FOREIGN EDITORIALs: Burying the Truth of 9/11
The Bush administration, long allergic to the idea of investigating the government’s failure to prevent the Sept. 11 terror attacks, is now doing its best to bury the national commission that was created to review Washington’s conduct. That was made plain yesterday in a muted way by Thomas Kean, the former New Jersey governor, and Lee Hamilton, the former congressman, who are directing the inquiry. When these seasoned, mild-mannered men start complaining that the administration is trying to intimidate the commission, the country had better take notice.
In a status report on its work, the commission said various agencies — particularly the Pentagon and the Justice Department — were blocking requests for vital information and resources. Acting more like the Soviet Kremlin than the American government, the administration has insisted that monitors from various agencies attend debriefings of key officials by investigators. Mr Kean is quite correct in objecting to this as a thinly veiled attempt at intimidation. Meanwhile, the clock is running for the commission to complete a full report to the nation by next May.
Too polite to use the word “stonewalling,” the bipartisan commission nevertheless warned the nation that thus far the administration had “underestimated the scale of the commission’s work and the full breadth of support required.”
The White House has repeatedly pledged cooperation while stressing the delicacy of protecting classified secrets. There are techniques and precedents for the commission to be extended access to critical information without compromising security.
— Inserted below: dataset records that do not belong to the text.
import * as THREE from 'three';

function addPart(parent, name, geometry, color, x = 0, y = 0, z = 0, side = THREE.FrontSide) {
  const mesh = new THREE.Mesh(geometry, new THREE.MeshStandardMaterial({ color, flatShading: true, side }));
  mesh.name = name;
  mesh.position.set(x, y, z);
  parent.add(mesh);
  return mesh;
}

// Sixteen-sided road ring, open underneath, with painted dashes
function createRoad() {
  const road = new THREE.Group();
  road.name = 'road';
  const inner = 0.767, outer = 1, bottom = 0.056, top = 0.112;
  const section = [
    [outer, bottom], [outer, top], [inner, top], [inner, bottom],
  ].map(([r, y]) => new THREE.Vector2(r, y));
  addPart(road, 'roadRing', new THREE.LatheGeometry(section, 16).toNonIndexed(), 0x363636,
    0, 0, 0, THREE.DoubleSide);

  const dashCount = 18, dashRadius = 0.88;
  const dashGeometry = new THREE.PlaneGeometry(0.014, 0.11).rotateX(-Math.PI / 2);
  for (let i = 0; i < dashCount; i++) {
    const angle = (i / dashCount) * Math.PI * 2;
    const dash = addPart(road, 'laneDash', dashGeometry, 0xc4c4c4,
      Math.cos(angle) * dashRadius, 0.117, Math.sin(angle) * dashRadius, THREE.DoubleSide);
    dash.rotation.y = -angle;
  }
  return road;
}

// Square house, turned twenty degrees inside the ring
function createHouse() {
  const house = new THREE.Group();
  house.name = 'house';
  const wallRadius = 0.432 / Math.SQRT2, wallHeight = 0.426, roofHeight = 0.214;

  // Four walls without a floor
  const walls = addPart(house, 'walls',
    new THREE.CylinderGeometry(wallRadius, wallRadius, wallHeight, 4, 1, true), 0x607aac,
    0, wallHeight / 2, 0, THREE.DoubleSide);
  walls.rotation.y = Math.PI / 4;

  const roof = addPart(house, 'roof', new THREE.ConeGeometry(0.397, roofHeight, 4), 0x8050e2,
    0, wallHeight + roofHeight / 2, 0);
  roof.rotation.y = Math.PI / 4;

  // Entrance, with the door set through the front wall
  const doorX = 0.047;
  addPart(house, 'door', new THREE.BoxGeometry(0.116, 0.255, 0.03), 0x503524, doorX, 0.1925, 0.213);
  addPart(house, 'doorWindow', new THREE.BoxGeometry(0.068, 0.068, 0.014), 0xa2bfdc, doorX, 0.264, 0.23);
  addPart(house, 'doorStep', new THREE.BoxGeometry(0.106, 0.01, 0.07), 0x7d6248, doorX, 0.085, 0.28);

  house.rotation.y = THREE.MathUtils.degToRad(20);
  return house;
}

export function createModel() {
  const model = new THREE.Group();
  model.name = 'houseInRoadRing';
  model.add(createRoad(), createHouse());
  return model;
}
Two serious areas of dispute that should be quickly settled in the commission’s favor are access to the minutes of National Security Council meetings and to the daily briefing memorandums prepared by the Central Intelligence Agency for President Bush.
Mr Kean assumed the chairmanship after questions were raised about potential conflicts of interest for the White House’s initial choice, Henry Kissinger. “The coming weeks will determine whether we will be able to do our job,” the commission warned in prodding the administration to protect the nation’s future security as passionately as it clings to its past secrets. —NYT, July 9
Britain must challenge US lawlessness
The government has at last used strong words to criticise the detention and probable impending trial of British nationals at the notorious US detention centre in Guantanamo Bay – at least by comparison with its sotto voce objections before. The relatives of Moazzam Begg and Feroz Abbasi will be moderately encouraged by the “strong reservations” which the Foreign Office minister Chris Mullin has voiced, and by his commitment to pass on to the US ambassador in London the objections raised from all sides of the Commons. However it is likely to be a futile exercise unless it is followed up by sustained and visible protest by more senior ministers.
The process now envisaged for six detainees including Mr Begg and Mr Abbasi, under an order issued by President Bush last week, has been correctly described by Amnesty International as a travesty of justice. The order means that they can be charged and tried in front of a military commission which has been directly appointed by the president or the secretary of defence or his deputy, and which has the power to hand down a death sentence. Or else they may simply be held indefinitely without charge.
Mr Mullin told parliament on Monday that Britain expects the process “to fulfil internationally accepted standards of a fair trial” but he admitted that even at this late stage the government is still in the dark about the procedure already laid down by Washington. This extends to the vital issue of the right of defence where it is only known that “the Americans will nominate the defence lawyers in some way.” It is already clear that there will be no right of appeal – except to another panel appointed by the Pentagon.
The more than 650 detainees in Guantanamo Bay are being held in a legal limbo which bears no relationship to US or to international law. They have been deprived of the protection of either or both by two bare-faced ruses: Washington argues that since Guantanamo Bay is not on US soil the detainees are not subject to US jurisdiction. And it has designated them unilaterally as “unlawful combatants” in order to deny their right to an impartial hearing under the Geneva convention. The war in Afghanistan was conducted allegedly in order to “bring to justice” – Mr Bush’s favourite phrase – those responsible for acts of terrorism. To submit the detainees of Guantanamo Bay now to a travesty of justice is a curious way to go about that. It can only strengthen the impression that the US makes up the rules as it proceeds.
When asked why Washington had not followed international precedent for handling such cases, Mr Mullin replied that “the road chosen by the US is clearly set down, and we have to negotiate around that position”. This is an amazing admission of weakness on the part of a British government which has argued elsewhere that there are more opportunities to influence US policy from its position of loyal support. Mr Mullin also warned his questioners repeatedly that “megaphone diplomacy” is not the best way to handle what he called a “delicate situation”. This too is a remarkable admission. The term “megaphone diplomacy” was coined two decades ago by Lord Carrington in discussing how to negotiate with the Soviet Union. It has been used since then in similar situations where it is claimed that open argument would be counter-productive in dealing with an autocratic government that is immune to public pressure. It is a dim outlook for democracy if Britain is now compelled to put the US in the same category as China or Saudi Arabia. —The Guardian, July 9